Meanwhile, Grossman concludes his discussion of “clinging nationality” with a list of court cases, mostly from Europe, discussing involuntary attribution of citizenship. Unfortunately none of these cases seem to be available freely online, though you can probably find them in subscription-only databases:
A related category or persons is comprised of persons born abroad, otherwise U.S. citizens, whose births were never registered with U.S. consular authorities and who are therefore subject to a (rebuttable) presumption of alienage.
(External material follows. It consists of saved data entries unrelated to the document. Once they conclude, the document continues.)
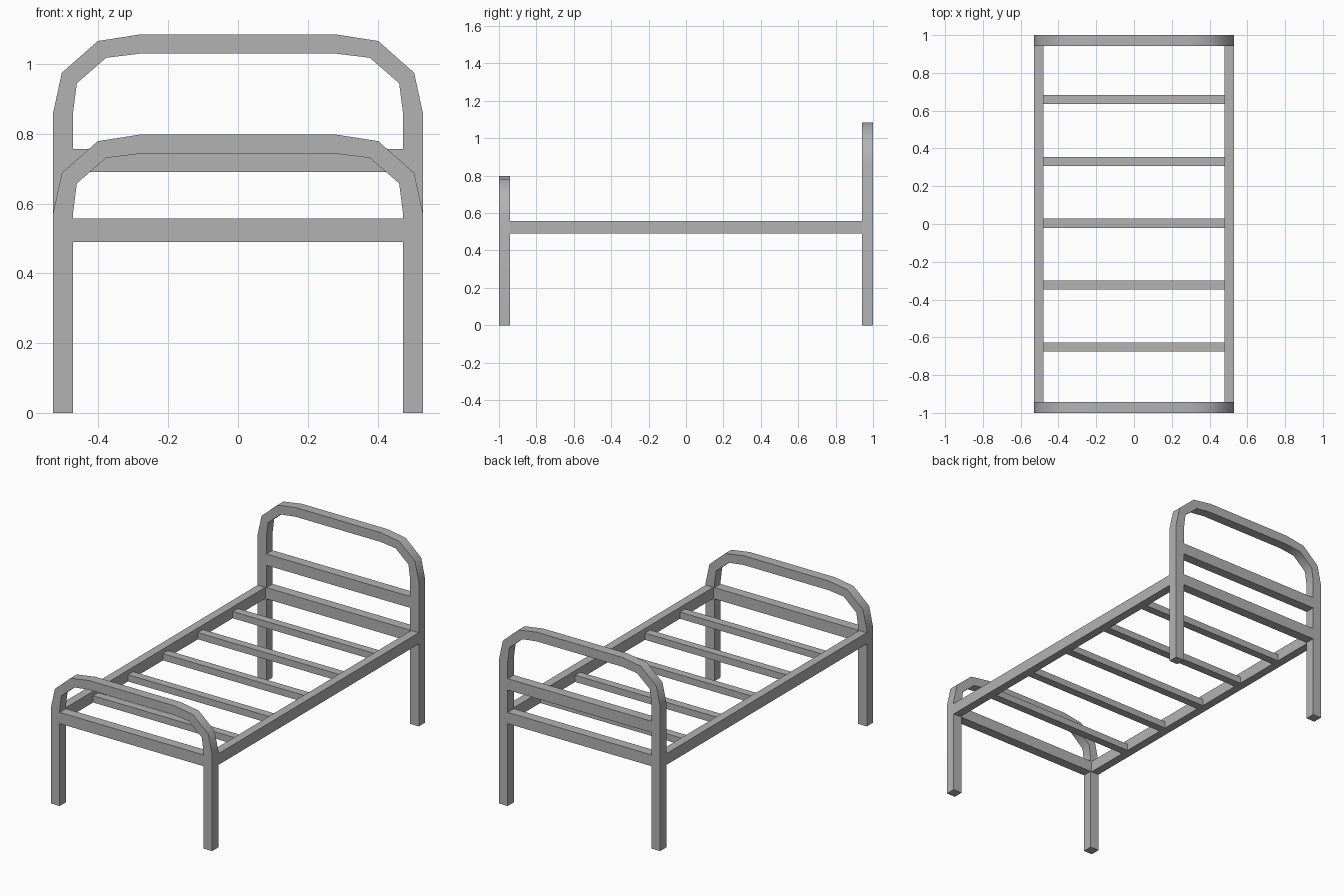
import bpy
import bmesh
from math import radians

if "Cube" in bpy.data.objects:
    bpy.data.objects.remove(bpy.data.objects["Cube"])

# One plain painted-metal colour
metal = bpy.data.materials.new("grey_metal")
metal.use_nodes = True
colour = (0.45, 0.45, 0.45, 1)
metal.diffuse_color = colour
metal.node_tree.nodes["Principled BSDF"].inputs["Base Color"].default_value = colour


def finish(name, bm):
    bmesh.ops.recalc_face_normals(bm, faces=bm.faces)
    mesh = bpy.data.meshes.new(name)
    bm.to_mesh(mesh)
    bm.free()
    mesh.materials.append(metal)
    obj = bpy.data.objects.new(name, mesh)
    bpy.context.collection.objects.link(obj)
    return obj


def bar(name, x, y, z):
    """Box spanning the given (low, high) ranges."""
    bm = bmesh.new()
    bmesh.ops.create_cube(bm, size=1)
    for v in bm.verts:
        v.co = [r[0] if c < 0 else r[1] for c, r in zip(v.co, (x, y, z))]
    return finish(name, bm)


def arch(name, y, drop):
    """Bent square tube: legs and rounded top in one piece."""
    outer = [(.53, 0), (.53, .86), (.505, .975), (.402, 1.066), (.28, 1.085)]
    inner = [(.473, 0), (.473, .86), (.462, .945), (.378, 1.018), (.28, 1.03)]
    bm = bmesh.new()

    def path(points):
        half = [(x, z - drop if z else 0) for x, z in points]
        return half + [(-x, z) for x, z in reversed(half)]

    rings = []
    for (ox, oz), (ix, iz) in zip(path(outer), path(inner)):
        corners = ((ox, y[0], oz), (ox, y[1], oz), (ix, y[1], iz), (ix, y[0], iz))
        rings.append([bm.verts.new(c) for c in corners])
    for a, b in zip(rings, rings[1:]):
        for i in range(4):
            j = (i + 1) % 4
            bm.faces.new((a[i], a[j], b[j], b[i]))
    bm.faces.new(rings[0])
    bm.faces.new(rings[-1])
    obj = finish(name, bm)
    bpy.ops.object.select_all(action="DESELECT")
    obj.select_set(True)
    bpy.context.view_layer.objects.active = obj
    bpy.ops.object.shade_smooth_by_angle(angle=radians(45))


head_y, foot_y = (.942, 1), (-1, -.942)
rail_z = (.49, .557)
between_legs = (-.473, .473)

# Head and foot frames
arch("headboard_frame", head_y, 0)
arch("footboard_frame", foot_y, .287)

# Cross bars
bar("headboard_lower_bar", between_legs, head_y, rail_z)
bar("headboard_upper_bar", between_legs, head_y, (.69, .757))
bar("footboard_bar", between_legs, foot_y, rail_z)

# Side rails
bar("left_side_rail", (.48, .53), (-.942, .942), rail_z)
bar("right_side_rail", (-.53, -.48), (-.942, .942), rail_z)

# Mattress slats
for i in range(5):
    y = .004 + (i - 2) * .328
    bar(f"slat_{i + 1}", (-.48, .48), (y - .024, y + .024), (.49, .53))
While it is beyond the scope of this article to develop further the argument against involuntary attribution of nationality, several postwar cases involving expatriated Germans and citizens of unrecognized territories discuss the point.
(Terhoch v. Daudin, C.A. Paris, Feb. 8, 1947, 1947 II Dalloz 240, 14 Ann. Dig. 121 (former German national who served in French army allowed to recover former residence); cf. C.A. Berlin, Dec. 21, 1965, 18 W 1516/61, 43 I.L.R. 191 (Romanian native granted Hungarian nationality by Wiener Schiedsspruch, later rendered stateless; imposition of unwanted Romanian nationality declared contrary to international law). The Reich nationality law was abolished by Allied Control Council (Kommandatura), Law No. 1 of 20 Sept. 1945, Official Gazette of the Control Council for Germany, 1945, No. 1, p. 3, but this did not restore German nationality involuntarily to expatriated nationals: Oppenheimer v. Cattermole,  A.C. 249 (tax case, interpreting German Basic Law provisions on nationality of expatriated German Jews). Avery Jones v. Internal Revenue Comm’rs,  2 All E.R. 898, denied a treaty advantage to a U.S. citizen to whom British nationality was involuntarily attributed upon her marriage; such cases are improbable today (compare Airola v. Commission,  ECR 221 (Italian nationality acquired upon marriage; foreign posting allowance eligibility restored by the court).
Of course, if your bank or the IRS has already decided that you’re a “U.S. Person” on the basis of your ascendancy, their forms have no space for you to write in citations to international law journals and old court cases to try to prove that you are
not a camel solely a citizen of the country in which you reside.